#### DESCRIPTION OF THE TASK
Take the entries that follow and return exactly the lines from the one holding "moved = [v for" through the one holding "top = [(y, 1.198", both included. Nothing else is needed.

#### INFORMATION SHOWN
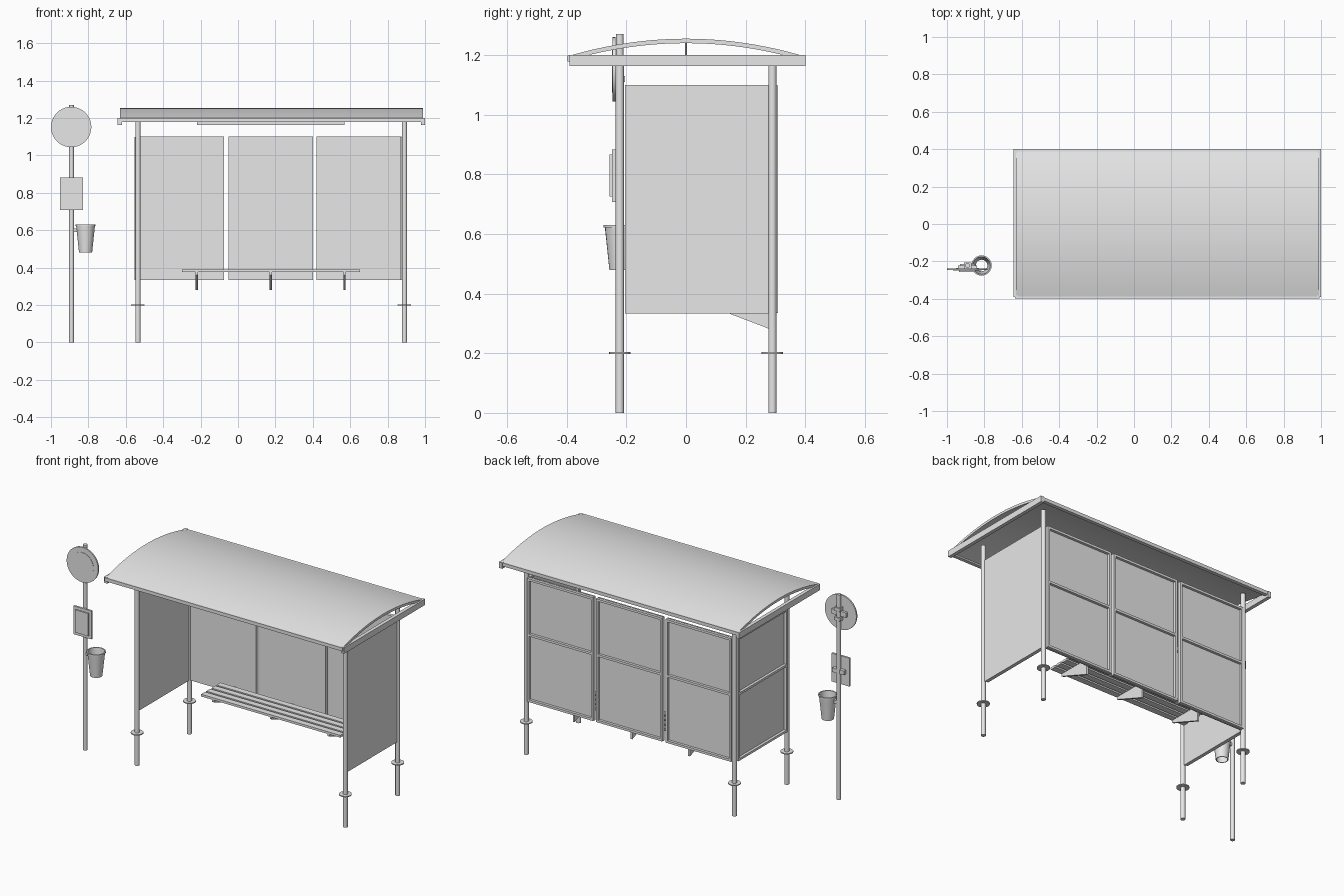
import bpy, bmesh, math
from mathutils import Matrix, Vector

cube = bpy.data.objects.get("Cube")
if cube:
    bpy.data.objects.remove(cube, do_unlink=True)

grey = bpy.data.materials.new("plain_grey")
grey.use_nodes = True
grey.diffuse_color = (0.8, 0.8, 0.8, 1)
for node in grey.node_tree.nodes:
    if node.type == 'BSDF_PRINCIPLED':
        node.inputs["Base Color"].default_value = (0.8, 0.8, 0.8, 1)


def finish(name, bm, smooth=False):
    bmesh.ops.recalc_face_normals(bm, faces=bm.faces)
    mesh = bpy.data.meshes.new(name)
    bm.to_mesh(mesh)
    bm.free()
    mesh.materials.append(grey)
    if smooth:
        mesh.shade_smooth()
        mesh.set_sharp_from_angle(angle=math.radians(35))
    obj = bpy.data.objects.new(name, mesh)
    bpy.context.collection.objects.link(obj)
    return obj


def add_box(bm, lo, hi):
    lo, hi = Vector(lo), Vector(hi)
    size = Matrix.Diagonal((*(hi - lo), 1))
    bmesh.ops.create_cube(bm, size=1, matrix=Matrix.Translation((lo + hi) / 2) @ size)


def boxes(name, *spans):
    bm = bmesh.new()
    for lo, hi in spans:
        add_box(bm, lo, hi)
    return finish(name, bm)


def add_rod(bm, start, end, radius, sides=12):
    start, end = Vector(start), Vector(end)
    turn = (end - start).to_track_quat('Z', 'Y').to_matrix().to_4x4()
    bmesh.ops.create_cone(bm, cap_ends=True, segments=sides, radius1=radius, radius2=radius,
                          depth=(end - start).length,
                          matrix=Matrix.Translation((start + end) / 2) @ turn)


def rod(name, start, end, radius, sides=12):
    bm = bmesh.new()
    add_rod(bm, start, end, radius, sides)
    return finish(name, bm, True)


def prism(name, outline, x0, x1, smooth=False):
    """Extrude a closed (y, z) outline along x."""
    bm = bmesh.new()
    face = bm.faces.new([bm.verts.new((x0, y, z)) for y, z in outline])
    new = bmesh.ops.extrude_face_region(bm, geom=[face])["geom"]
    moved = [v for v in new if isinstance(v, bmesh.types.BMVert)]
    bmesh.ops.translate(bm, vec=(x1 - x0, 0, 0), verts=moved)
    return finish(name, bm, smooth)


# Shelter posts with ground flanges
LEFT, RIGHT, FRONT, BACK = -0.535, 0.89, -0.222, 0.29
for side, x in (("right", LEFT), ("left", RIGHT)):
    for end, y in (("front", FRONT), ("back", BACK)):
        rod(f"{end}_{side}_post", (x, y, 0), (x, y, 1.195), 0.014)
        rod(f"{end}_{side}_flange", (x, y, 0.198), (x, y, 0.204), 0.036, 20)

# Curved roof sheet
HALF, RISE, THICK = 0.39, 0.057, 0.015
ys = [HALF * (i / 10 - 1) for i in range(21)]
top = [(y, 1.198 + RISE * (1 - (y / HALF) ** 2)) for y in ys]
prism("roof_sheet", top + [(y, z - THICK) for y, z in reversed(top)], -0.632, 0.99, True)

# Roof frame: long edge beams and deeper end beams
for name, s in (("front", -1), ("back", 1)):
    y0, y1 = sorted((s * 0.375, s * 0.397))
    boxes(f"{name}_roof_beam", ((-0.635, y0, 1.178), (0.993, y1, 1.199)))
for name, x in (("right", -0.643), ("left", 0.978)):
    boxes(f"{name}_roof_beam", ((x, -0.39, 1.163), (x + 0.022, 0.4, 1.2)))

# Slim lamp under the roof
boxes("ceiling_lamp", ((-0.22, -0.03, 1.163), (0.57, 0.03, 1.185)))
for x in (-0.1, 0.45):
    rod("lamp_hanger", (x, 0, 1.18), (x, 0, 1.245), 0.003, 8)

# Wall panels: a flat sheet with rails and stiles on one face
LOW, HIGH, RAIL = 0.333, 1.1, 0.014


def wall_panel(name, a0, a1, sheet, depth, along_x):
    def span(a, b, c, d, z0, z1):
        c, d = min(c, d), max(c, d)
        if along_x:
            return (a, c, z0), (b, d, z1)
        return (c, a, z0), (d, b, z1)

    back = sheet + math.copysign(0.008, depth)
    out = sheet + depth
    mid = (LOW + HIGH) / 2 + 0.025
    spans = [span(a0, a1, sheet, back, LOW, HIGH)]
    for z in (LOW + 0.002, mid, HIGH - RAIL - 0.002):
        spans.append(span(a0 + RAIL, a1 - RAIL, back, out, z, z + RAIL))
    for a in (a0, a1 - RAIL):
        spans.append(span(a, a + RAIL, back, out, LOW + 0.002, HIGH - 0.002))
    boxes(name, *spans)


for i, (x0, x1) in enumerate(((-0.525, -0.075), (-0.052, 0.4), (0.42, 0.873))):
    wall_panel(f"back_panel_{i + 1}", x0, x1, 0.284, 0.024, True)
wall_panel("right_side_panel", -0.205, 0.278, -0.53, -0.024, False)
wall_panel("left_side_panel", -0.205, 0.278, 0.894, -0.024, False)

# Bench: slats on triangular brackets
for i in range(4):
    y = 0.068 + i * 0.05
    boxes(f"bench_slat_{i + 1}", ((-0.3, y, 0.376), (0.652, y + 0.038, 0.39)))
for x in (-0.22, 0.175, 0.57):
    prism("bench_bracket", [(0.07, 0.376), (0.284, 0.376), (0.284, 0.28), (0.07, 0.362)],
          x - 0.006, x + 0.006)

# Stop sign pole
PX, PY = -0.89, -0.222
rod("sign_pole", (PX, PY, 0), (PX, PY, 1.27), 0.013)

# Round sign with raised inner disc and clamps behind
rod("round_sign", (PX - 0.002, -0.237, 1.152), (PX - 0.002, -0.247, 1.152), 0.108, 40)
rod("sign_face", (PX - 0.002, -0.246, 1.152), (PX - 0.002, -0.249, 1.152), 0.077, 40)
boxes("sign_clamp", ((PX - 0.05, -0.238, 1.135), (PX + 0.05, -0.222, 1.165)),
      ((PX - 0.02, -0.238, 1.11), (PX + 0.02, -0.205, 1.13)),
      ((PX - 0.02, -0.238, 1.17), (PX + 0.02, -0.205, 1.19)))

# Timetable board
boxes("timetable_board", ((-0.953, -0.248, 0.708), (-0.83, -0.236, 0.883)))
boxes("timetable_sheet", ((-0.936, -0.256, 0.726), (-0.847, -0.247, 0.866)))
boxes("timetable_clamp", ((-0.93, -0.237, 0.78), (-0.85, -0.215, 0.805)))

# Litter bin: open tapered tube with a rim, held to the pole by an arm
BX, BY = -0.815, -0.222
bin_profile = [(0.035, 0.48), (0.05, 0.622), (0.054, 0.622), (0.054, 0.63),
               (0.047, 0.63), (0.031, 0.48)]
bm = bmesh.new()
ring = [bm.verts.new((r, 0, z)) for r, z in bin_profile]
edges = [bm.edges.new((ring[i], ring[(i + 1) % len(ring)])) for i in range(len(ring))]
bmesh.ops.spin(bm, geom=ring + edges, axis=(0, 0, 1), cent=(0, 0, 0),
               angle=math.tau, steps=24, use_merge=True)
bmesh.ops.remove_doubles(bm, verts=bm.verts, dist=0.0001)
bmesh.ops.translate(bm, vec=(BX, BY, 0), verts=bm.verts)
finish("litter_bin", bm, True)
boxes("bin_arm", ((PX, BY - 0.008, 0.59), (BX - 0.046, BY + 0.008, 0.61)))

#### RESULT OF THE TASK
    moved = [v for v in new if isinstance(v, bmesh.types.BMVert)]
    bmesh.ops.translate(bm, vec=(x1 - x0, 0, 0), verts=moved)
    return finish(name, bm, smooth)


# Shelter posts with ground flanges
LEFT, RIGHT, FRONT, BACK = -0.535, 0.89, -0.222, 0.29
for side, x in (("right", LEFT), ("left", RIGHT)):
    for end, y in (("front", FRONT), ("back", BACK)):
        rod(f"{end}_{side}_post", (x, y, 0), (x, y, 1.195), 0.014)
        rod(f"{end}_{side}_flange", (x, y, 0.198), (x, y, 0.204), 0.036, 20)

# Curved roof sheet
HALF, RISE, THICK = 0.39, 0.057, 0.015
ys = [HALF * (i / 10 - 1) for i in range(21)]
top = [(y, 1.198 + RISE * (1 - (y / HALF) ** 2)) for y in ys]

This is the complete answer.